Work order:
Up to and including the line that contains "# bonnet front", reproduce every line exactly, beginning with the first line below.

[Data entries]
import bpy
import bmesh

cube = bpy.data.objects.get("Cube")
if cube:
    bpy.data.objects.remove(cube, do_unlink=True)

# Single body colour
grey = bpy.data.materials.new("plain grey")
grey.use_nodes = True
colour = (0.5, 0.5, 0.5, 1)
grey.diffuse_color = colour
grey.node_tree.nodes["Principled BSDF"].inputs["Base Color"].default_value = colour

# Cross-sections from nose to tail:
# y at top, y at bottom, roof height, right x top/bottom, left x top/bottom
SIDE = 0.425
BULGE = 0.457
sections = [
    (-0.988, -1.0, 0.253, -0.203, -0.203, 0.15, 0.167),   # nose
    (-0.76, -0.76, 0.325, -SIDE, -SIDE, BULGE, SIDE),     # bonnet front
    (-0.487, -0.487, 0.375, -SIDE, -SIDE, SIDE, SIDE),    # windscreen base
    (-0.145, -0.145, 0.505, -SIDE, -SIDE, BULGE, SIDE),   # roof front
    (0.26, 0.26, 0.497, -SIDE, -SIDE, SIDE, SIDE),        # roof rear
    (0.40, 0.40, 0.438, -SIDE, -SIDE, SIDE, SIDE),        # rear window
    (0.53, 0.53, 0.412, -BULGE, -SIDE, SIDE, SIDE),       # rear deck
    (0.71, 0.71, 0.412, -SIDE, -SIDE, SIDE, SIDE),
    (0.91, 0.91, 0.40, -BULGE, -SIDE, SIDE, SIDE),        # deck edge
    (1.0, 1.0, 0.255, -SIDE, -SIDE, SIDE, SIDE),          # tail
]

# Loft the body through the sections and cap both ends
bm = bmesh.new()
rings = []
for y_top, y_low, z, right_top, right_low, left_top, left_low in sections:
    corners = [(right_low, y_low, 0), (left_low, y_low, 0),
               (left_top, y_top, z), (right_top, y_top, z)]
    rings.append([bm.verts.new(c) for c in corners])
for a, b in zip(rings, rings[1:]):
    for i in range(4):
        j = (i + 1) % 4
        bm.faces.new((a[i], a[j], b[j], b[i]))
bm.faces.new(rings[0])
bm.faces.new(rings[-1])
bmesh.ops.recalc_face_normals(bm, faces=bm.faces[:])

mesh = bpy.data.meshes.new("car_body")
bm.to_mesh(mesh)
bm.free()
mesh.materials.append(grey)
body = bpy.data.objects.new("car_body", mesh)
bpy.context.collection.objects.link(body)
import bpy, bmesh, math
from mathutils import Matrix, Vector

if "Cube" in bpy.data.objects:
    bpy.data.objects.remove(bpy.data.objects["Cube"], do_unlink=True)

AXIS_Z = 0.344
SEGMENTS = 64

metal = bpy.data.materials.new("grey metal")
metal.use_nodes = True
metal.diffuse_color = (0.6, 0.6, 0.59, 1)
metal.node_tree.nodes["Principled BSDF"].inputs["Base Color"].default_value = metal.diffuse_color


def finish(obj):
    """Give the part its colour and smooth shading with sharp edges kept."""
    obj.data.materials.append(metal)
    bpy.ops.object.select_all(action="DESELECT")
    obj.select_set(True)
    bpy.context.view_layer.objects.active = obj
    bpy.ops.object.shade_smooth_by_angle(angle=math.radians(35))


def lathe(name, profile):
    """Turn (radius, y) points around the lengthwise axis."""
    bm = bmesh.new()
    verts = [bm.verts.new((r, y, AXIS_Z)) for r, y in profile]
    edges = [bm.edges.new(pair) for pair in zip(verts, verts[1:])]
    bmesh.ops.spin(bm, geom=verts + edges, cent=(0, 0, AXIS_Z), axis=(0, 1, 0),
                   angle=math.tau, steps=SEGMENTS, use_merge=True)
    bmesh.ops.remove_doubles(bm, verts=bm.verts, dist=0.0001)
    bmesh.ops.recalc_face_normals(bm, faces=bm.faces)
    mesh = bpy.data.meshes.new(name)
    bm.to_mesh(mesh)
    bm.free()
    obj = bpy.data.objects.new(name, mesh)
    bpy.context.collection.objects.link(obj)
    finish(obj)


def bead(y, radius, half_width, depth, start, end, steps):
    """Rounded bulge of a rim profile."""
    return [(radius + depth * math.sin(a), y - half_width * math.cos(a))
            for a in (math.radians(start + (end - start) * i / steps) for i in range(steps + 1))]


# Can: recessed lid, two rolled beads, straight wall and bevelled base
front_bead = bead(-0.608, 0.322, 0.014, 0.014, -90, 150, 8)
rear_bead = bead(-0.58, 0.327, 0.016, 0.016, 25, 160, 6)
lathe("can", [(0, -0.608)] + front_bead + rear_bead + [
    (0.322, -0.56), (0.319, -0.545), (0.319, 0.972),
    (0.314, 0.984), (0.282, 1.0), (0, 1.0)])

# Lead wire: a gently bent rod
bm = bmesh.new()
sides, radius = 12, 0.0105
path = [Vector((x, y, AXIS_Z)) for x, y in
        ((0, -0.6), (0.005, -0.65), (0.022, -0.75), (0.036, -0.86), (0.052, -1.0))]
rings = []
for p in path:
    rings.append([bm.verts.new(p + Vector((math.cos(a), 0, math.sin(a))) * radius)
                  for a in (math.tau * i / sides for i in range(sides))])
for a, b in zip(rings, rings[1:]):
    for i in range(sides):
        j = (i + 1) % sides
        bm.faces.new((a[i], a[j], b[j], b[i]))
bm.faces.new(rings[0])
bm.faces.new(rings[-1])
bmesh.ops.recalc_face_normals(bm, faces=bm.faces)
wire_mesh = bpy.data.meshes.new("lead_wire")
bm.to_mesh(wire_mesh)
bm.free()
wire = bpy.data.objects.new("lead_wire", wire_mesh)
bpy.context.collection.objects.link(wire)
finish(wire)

Task result:
import bpy
import bmesh

cube = bpy.data.objects.get("Cube")
if cube:
    bpy.data.objects.remove(cube, do_unlink=True)

# Single body colour
grey = bpy.data.materials.new("plain grey")
grey.use_nodes = True
colour = (0.5, 0.5, 0.5, 1)
grey.diffuse_color = colour
grey.node_tree.nodes["Principled BSDF"].inputs["Base Color"].default_value = colour

# Cross-sections from nose to tail:
# y at top, y at bottom, roof height, right x top/bottom, left x top/bottom
SIDE = 0.425
BULGE = 0.457
sections = [
    (-0.988, -1.0, 0.253, -0.203, -0.203, 0.15, 0.167),   # nose
    (-0.76, -0.76, 0.325, -SIDE, -SIDE, BULGE, SIDE),     # bonnet front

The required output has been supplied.